Tribune Publisher Kelly Miller speaks to Journalism 101 students at Church McKee on September 17, 2017. Photo by Aaron Smith
“Journalism will always be around. Whether it’s digitally or in print, books or magazines. Somebody always has to write it,” Kelly Miller, publisher of the Mineral Daily News-Tribune, told Journalism 101 students at Potomac State College.
Miller noted that the newspaper business may be shrinking, but society’s desire to consume news is staying steady. Students heard an in-depth and first-hand description of how newspapers are changing and embracing technology.
“As the digital age grows, there will be more opportunities for journalists.”
“Now we can blog and have different ways to get our message out to people,” stressed Miller.
Making traditional print journalism viable is a struggle papers across the country are experiencing as more people go online for their news. Small town papers like the Tribune have had to adapt.
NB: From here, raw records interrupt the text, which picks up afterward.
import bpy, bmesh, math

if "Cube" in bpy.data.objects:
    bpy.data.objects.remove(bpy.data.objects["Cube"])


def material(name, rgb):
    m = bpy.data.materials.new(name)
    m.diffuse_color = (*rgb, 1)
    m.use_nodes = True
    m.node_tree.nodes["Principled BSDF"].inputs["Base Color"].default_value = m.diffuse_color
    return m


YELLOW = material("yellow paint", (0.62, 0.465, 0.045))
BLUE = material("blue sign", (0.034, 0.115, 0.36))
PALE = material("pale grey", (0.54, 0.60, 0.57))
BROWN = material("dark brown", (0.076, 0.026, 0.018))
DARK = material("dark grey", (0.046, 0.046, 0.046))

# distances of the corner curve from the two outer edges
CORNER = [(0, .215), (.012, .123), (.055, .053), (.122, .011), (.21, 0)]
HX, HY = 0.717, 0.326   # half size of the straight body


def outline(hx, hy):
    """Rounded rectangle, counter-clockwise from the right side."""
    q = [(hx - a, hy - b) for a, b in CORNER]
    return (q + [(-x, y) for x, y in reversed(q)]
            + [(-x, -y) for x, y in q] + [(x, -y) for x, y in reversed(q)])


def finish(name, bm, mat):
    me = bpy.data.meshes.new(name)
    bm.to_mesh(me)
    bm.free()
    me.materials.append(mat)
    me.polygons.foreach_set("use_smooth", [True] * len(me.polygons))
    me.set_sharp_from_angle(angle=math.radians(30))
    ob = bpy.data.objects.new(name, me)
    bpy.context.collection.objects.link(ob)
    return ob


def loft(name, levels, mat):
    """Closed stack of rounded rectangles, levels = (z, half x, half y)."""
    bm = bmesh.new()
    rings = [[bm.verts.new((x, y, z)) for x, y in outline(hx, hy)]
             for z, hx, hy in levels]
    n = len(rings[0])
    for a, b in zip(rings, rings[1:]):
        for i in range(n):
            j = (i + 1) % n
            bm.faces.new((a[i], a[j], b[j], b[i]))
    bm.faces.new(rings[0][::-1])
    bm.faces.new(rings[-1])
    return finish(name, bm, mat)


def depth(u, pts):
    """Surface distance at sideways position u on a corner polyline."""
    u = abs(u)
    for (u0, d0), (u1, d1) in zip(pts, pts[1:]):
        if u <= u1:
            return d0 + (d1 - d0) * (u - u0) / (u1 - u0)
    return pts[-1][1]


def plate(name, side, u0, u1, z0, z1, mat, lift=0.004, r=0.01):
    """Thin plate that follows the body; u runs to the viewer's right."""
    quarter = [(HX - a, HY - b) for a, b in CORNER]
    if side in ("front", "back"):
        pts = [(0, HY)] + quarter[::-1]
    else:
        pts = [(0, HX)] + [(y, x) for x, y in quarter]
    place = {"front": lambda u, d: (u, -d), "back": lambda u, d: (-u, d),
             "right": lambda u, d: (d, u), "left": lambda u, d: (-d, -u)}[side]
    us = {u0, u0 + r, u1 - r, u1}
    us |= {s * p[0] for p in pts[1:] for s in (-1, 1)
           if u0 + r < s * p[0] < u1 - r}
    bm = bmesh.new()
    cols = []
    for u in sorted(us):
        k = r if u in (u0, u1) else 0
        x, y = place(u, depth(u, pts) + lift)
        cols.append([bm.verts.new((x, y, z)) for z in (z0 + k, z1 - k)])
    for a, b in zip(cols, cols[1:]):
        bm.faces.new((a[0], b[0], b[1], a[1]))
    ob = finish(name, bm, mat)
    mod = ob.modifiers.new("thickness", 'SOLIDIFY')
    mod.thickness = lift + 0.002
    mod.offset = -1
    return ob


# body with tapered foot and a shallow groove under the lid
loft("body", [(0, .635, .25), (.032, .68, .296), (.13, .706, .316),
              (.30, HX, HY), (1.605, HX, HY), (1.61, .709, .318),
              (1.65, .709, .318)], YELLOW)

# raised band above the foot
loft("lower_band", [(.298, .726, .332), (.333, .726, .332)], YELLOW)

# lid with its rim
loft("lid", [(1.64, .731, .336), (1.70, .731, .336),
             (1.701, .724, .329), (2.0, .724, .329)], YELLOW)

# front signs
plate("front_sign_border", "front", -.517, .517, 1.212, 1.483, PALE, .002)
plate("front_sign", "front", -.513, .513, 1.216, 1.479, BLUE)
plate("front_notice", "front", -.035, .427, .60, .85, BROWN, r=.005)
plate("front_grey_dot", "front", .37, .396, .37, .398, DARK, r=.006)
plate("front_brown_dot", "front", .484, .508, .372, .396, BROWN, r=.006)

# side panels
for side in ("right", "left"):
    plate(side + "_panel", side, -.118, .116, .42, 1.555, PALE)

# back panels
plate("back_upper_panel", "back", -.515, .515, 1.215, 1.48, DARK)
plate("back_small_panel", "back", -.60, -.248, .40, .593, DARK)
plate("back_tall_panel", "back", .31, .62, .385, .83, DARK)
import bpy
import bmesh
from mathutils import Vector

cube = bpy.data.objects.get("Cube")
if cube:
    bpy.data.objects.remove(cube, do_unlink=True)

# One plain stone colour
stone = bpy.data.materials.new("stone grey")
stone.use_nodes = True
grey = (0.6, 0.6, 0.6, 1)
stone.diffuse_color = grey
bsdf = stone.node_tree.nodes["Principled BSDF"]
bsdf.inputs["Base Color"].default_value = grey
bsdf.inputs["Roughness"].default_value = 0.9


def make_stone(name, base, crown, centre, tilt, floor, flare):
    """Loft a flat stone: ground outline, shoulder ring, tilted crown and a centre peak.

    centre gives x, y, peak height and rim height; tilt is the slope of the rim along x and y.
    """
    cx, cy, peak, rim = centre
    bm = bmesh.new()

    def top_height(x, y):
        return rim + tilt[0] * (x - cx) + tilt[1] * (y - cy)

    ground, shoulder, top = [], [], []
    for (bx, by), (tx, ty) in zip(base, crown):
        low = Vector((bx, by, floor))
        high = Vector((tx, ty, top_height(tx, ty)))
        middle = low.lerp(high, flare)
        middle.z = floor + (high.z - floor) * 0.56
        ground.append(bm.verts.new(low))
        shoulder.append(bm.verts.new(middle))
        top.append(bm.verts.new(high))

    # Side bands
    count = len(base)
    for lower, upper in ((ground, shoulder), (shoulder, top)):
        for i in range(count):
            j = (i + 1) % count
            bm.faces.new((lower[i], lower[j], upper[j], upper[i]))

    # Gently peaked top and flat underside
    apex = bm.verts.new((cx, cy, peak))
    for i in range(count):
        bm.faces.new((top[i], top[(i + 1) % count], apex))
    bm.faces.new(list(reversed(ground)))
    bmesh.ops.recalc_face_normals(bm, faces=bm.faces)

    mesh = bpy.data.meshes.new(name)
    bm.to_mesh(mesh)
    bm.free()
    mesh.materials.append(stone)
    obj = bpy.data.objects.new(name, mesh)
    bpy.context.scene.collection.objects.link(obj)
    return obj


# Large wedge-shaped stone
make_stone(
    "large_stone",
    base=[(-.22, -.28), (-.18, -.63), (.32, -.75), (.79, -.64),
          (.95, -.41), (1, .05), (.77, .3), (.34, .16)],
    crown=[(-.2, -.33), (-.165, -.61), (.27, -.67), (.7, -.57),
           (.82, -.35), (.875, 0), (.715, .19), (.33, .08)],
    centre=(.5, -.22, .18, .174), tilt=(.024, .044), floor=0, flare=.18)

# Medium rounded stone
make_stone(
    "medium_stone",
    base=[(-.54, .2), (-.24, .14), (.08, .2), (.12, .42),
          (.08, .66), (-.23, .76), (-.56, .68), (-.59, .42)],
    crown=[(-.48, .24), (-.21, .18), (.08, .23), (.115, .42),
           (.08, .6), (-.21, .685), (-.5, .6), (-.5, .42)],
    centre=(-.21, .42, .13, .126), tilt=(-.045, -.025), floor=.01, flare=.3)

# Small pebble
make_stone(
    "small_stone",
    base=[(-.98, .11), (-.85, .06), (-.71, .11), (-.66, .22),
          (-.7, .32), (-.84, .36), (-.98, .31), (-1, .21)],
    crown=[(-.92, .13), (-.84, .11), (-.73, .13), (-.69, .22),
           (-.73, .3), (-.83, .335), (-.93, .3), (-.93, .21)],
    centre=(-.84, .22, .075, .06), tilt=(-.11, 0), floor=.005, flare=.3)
Miller has made many changes with the local paper in an effort to keep it cost-effective. The paper now runs four times a week (down from six), and the paper is printed off-site instead of locally.
Miller’s changes are working. She noted that when she arrived at the Tribune, it had been several years in the red, but it now has a much better financial future. Miller knows that a lot of the local paper’s success is thanks to hyper-local journalism – the coverage of events on an extremely small geographical scale.
“Big city newspapers are struggling,” Miller said. “They don’t focus on local news. There’s a lot to cover in Chicago, for example. That hyper-local news is what keeps us viable.”
She stressed the importance of these small-town stories and the fact that it sells papers, often for readers to cut out their family member’s pictures who are featured in the articles. “We call it refrigerator journalism.”
Miller discussed the many challenges she has faced in her journalism career. One such challenge was the presence of women working in management roles in the publishing industry.
“There weren’t a lot of women when I started in the business. When I went to my first publishers’ convention, there were two women. A year later, there were ten of us. I think that company is 50% women now.”
As journalism grows and expands to include more diversity and digital mediums, Miller believes life is left in the newspaper business.
Her optimism was inspiring to journalism major Gabby Colerick. “I learned a lot about how the business works,” she said. “You can tell Ms. Miller is a high achiever, especially as a woman in that field. It was very motivating.”